Barcelona is one of the most popular tourist destinations in Europe, by the city’s own reports it receives over 12 million visitors a year. Most people could probably place it on a map. What they know about the city might include the nightlife, the architecture of Gaudi, the mild Mediterranean weather, and the beautiful beaches. But there is another side to Catalunya, beyond what most tourists experience.
Simply cross over Collserola mountain, in the backyard of Barcelona, and you’ll find a cycling paradise. There are a few ways to get there: you can take a 40-minute train ride, or ride your bike across the “Forat del Vent” or climb up to Tibidabo Amusement Park before descending to Sant Cugat. This small village, located just 16 kilometers from the city center of Barcelona, is where we started our ride.
We began (as I would recommend you do) with a coffee on the terrace of the Somewhere Cafe in Sant Cugat. Then, we started off towards the village of Terrassa, until we reached the road to Castellar del Valles. We’d gotten a late start, and a relentless sun-baked every kilometer at a temperature of 34ºC.
Our route covers nearly 100 kilometers with just over 1,800 meters of climbing. Starting from Sant Cugat, we headed towards Sant Llorenç Savall, entering the Sant Llorenç del Munt i l’Obac Natural Park. Here we found the “El Perro” segment. With hairpin turns and near-vertical walls, this is a mythical spot in this area. Once above El Perro, we descended towards Sant Llorenç Savall. We went directly to Cafe-Bar Royal in Sant Llorenç Savall, which is a classic stop in this area. It isn't the best bar in the world, or the most beautiful, and it doesn't have the best coffee, but it does have a charm that will take you straight back into old-world Spain.
Seizing the occasion, we had a surprise for Toni, co-founder of the RAW Cycling Magazine, whose birthday was a few days ago. Without him knowing anything, we met up with a few friends of his and we surprised him for his birthday.
In Sant Llorenç Savall there is a bakery where you could buy the best croissants in the area. Toni loves the croissant from that bakery – especially the ones stuffed with white chocolate. So for that reason, there was no birthday cake, but a GIANT white chocolate croissant.
Toni didn't turn 341 years old, he turned 35, but a culinary conundrum left us without number 5... So, we made a 34 + 1!
While we celebrated our friend’s birthday, the weather changed fast, and the hellish heat turned into a summer storm. This isn’t uncommon in the Mediterranian and we had no choice but to wait for the storm to pass and continue with the route to the next point, Gallifa. Fortunately, the storm refreshed the atmosphere and left the entire road wet.
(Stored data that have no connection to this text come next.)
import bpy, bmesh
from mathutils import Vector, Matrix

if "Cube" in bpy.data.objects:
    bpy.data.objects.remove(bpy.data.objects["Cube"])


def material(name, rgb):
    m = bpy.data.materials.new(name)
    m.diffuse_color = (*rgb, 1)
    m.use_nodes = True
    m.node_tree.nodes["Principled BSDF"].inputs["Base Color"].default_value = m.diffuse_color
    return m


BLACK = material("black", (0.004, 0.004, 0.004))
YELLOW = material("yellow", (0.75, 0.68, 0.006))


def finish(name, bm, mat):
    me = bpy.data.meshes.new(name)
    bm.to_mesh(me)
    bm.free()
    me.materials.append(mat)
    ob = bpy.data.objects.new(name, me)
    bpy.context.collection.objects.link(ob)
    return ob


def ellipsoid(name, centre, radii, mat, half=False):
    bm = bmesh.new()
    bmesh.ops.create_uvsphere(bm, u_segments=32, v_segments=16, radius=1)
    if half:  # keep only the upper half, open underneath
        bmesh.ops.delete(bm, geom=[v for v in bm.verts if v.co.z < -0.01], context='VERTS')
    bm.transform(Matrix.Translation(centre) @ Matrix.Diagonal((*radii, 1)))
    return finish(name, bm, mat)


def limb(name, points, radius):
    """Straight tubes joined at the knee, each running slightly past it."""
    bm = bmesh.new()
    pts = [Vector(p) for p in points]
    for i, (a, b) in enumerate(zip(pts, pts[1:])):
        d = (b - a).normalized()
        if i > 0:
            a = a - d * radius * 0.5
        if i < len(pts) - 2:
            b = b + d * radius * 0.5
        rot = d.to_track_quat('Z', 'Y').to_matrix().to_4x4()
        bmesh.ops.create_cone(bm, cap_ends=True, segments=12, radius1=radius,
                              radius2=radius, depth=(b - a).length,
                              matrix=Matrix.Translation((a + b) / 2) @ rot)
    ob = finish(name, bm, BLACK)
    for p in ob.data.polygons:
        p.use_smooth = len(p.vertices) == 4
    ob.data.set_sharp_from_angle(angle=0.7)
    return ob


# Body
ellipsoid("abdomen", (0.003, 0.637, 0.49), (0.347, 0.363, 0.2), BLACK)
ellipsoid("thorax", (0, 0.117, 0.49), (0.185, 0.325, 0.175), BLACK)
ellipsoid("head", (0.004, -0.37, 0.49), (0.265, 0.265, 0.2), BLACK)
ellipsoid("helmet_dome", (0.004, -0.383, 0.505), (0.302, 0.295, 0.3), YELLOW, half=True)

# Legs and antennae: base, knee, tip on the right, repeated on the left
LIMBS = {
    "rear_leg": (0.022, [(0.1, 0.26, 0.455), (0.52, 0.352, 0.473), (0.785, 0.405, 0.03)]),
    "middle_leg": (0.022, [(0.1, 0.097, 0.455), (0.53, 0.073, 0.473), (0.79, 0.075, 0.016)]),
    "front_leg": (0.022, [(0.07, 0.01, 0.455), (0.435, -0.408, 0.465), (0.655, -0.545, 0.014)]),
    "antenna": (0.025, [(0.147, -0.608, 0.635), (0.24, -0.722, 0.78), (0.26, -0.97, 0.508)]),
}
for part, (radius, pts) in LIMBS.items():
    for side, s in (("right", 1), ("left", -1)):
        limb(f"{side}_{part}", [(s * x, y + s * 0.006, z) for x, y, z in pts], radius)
After the heat that we had before, this was a welcomed way to continue the route.
Once we reached the top of Gallifa, we went down towards Sant Feliu de Codines, with caution as the road was still wet. The temperature was perfect for riding in summer.
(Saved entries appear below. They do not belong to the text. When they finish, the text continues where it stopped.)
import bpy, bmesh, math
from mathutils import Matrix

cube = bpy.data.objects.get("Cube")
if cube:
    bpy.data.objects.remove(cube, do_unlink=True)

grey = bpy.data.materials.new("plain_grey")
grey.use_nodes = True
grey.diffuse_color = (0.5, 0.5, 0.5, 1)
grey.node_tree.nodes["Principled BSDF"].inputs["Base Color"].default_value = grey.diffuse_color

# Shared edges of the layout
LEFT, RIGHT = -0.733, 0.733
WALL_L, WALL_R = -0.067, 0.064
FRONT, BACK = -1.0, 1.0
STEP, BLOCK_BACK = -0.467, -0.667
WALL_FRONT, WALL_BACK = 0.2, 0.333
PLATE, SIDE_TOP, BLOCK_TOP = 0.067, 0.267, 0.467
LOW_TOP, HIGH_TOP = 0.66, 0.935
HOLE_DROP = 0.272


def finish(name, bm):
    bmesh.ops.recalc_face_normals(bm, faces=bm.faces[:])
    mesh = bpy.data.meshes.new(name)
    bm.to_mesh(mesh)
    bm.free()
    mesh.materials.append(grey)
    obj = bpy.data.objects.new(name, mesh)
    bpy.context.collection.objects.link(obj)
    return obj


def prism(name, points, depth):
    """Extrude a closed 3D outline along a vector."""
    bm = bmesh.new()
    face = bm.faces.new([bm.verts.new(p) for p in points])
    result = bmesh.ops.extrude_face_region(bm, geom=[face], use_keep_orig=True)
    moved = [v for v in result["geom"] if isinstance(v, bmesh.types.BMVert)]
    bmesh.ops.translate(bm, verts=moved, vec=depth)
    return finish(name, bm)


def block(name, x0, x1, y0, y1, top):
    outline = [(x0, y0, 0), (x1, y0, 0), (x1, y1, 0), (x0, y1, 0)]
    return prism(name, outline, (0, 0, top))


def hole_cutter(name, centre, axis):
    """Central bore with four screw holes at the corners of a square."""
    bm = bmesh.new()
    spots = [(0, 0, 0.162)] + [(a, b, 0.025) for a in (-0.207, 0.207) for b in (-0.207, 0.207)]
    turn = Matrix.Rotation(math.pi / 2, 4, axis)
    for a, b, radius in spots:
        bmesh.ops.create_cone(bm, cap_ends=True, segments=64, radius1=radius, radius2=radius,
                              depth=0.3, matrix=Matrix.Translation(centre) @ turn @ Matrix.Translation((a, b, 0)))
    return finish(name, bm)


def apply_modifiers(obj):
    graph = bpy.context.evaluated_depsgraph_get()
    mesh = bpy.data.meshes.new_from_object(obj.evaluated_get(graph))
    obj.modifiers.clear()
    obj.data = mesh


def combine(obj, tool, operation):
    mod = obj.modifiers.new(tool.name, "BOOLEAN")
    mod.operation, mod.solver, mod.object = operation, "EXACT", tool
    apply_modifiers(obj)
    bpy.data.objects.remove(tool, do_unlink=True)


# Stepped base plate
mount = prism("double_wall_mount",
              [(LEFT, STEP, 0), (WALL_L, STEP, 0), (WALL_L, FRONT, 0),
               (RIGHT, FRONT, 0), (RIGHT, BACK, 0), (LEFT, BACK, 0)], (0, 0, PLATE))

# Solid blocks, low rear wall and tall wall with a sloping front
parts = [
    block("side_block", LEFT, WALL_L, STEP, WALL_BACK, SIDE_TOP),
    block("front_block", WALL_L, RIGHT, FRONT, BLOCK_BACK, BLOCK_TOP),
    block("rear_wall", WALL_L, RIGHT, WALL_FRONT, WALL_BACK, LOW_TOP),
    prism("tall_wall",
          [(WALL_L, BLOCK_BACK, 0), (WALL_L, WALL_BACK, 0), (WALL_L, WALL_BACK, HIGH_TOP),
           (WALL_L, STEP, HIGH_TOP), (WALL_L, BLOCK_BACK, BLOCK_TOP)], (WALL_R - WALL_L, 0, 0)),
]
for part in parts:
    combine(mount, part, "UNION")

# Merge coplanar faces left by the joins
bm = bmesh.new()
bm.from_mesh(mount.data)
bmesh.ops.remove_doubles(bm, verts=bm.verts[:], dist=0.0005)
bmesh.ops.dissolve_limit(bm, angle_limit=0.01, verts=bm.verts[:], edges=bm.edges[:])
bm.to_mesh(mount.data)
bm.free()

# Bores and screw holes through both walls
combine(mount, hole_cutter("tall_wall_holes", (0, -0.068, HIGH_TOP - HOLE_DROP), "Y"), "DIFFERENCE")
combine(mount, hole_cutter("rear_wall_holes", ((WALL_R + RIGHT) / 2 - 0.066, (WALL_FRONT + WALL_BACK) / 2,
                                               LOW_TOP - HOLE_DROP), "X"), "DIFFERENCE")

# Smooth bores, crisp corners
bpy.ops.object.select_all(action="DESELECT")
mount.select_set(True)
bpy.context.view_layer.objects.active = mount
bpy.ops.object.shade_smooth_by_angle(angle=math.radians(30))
Since we had lost a lot of time with the giant croissant and the storm, we decided to increase the pace. We could also feel another storm was approaching, it was 7:30 p.m. and we were running out of natural light with a few kilometers ahead.
So, from Sant Feliu de Codines to Sabadell, passing through Caldes de Montbui, Sentmenat, there was not much time for more than just pedal at a good rhythm. That is, until we reached Sabadell, where Victor had a puncture. And while we waited for Victor to fix the puncture, the storm hit us again.
Fully soaked by rain, we finished the route. The last hours of natural light and the wet roads made for some very nice shots and we continued pedaling with a nice rhythm towards Rubi, to be able to finish the route back where we started at the Somewhere Cafe. A tidy 92 kilometers in the backyard of Barcelona.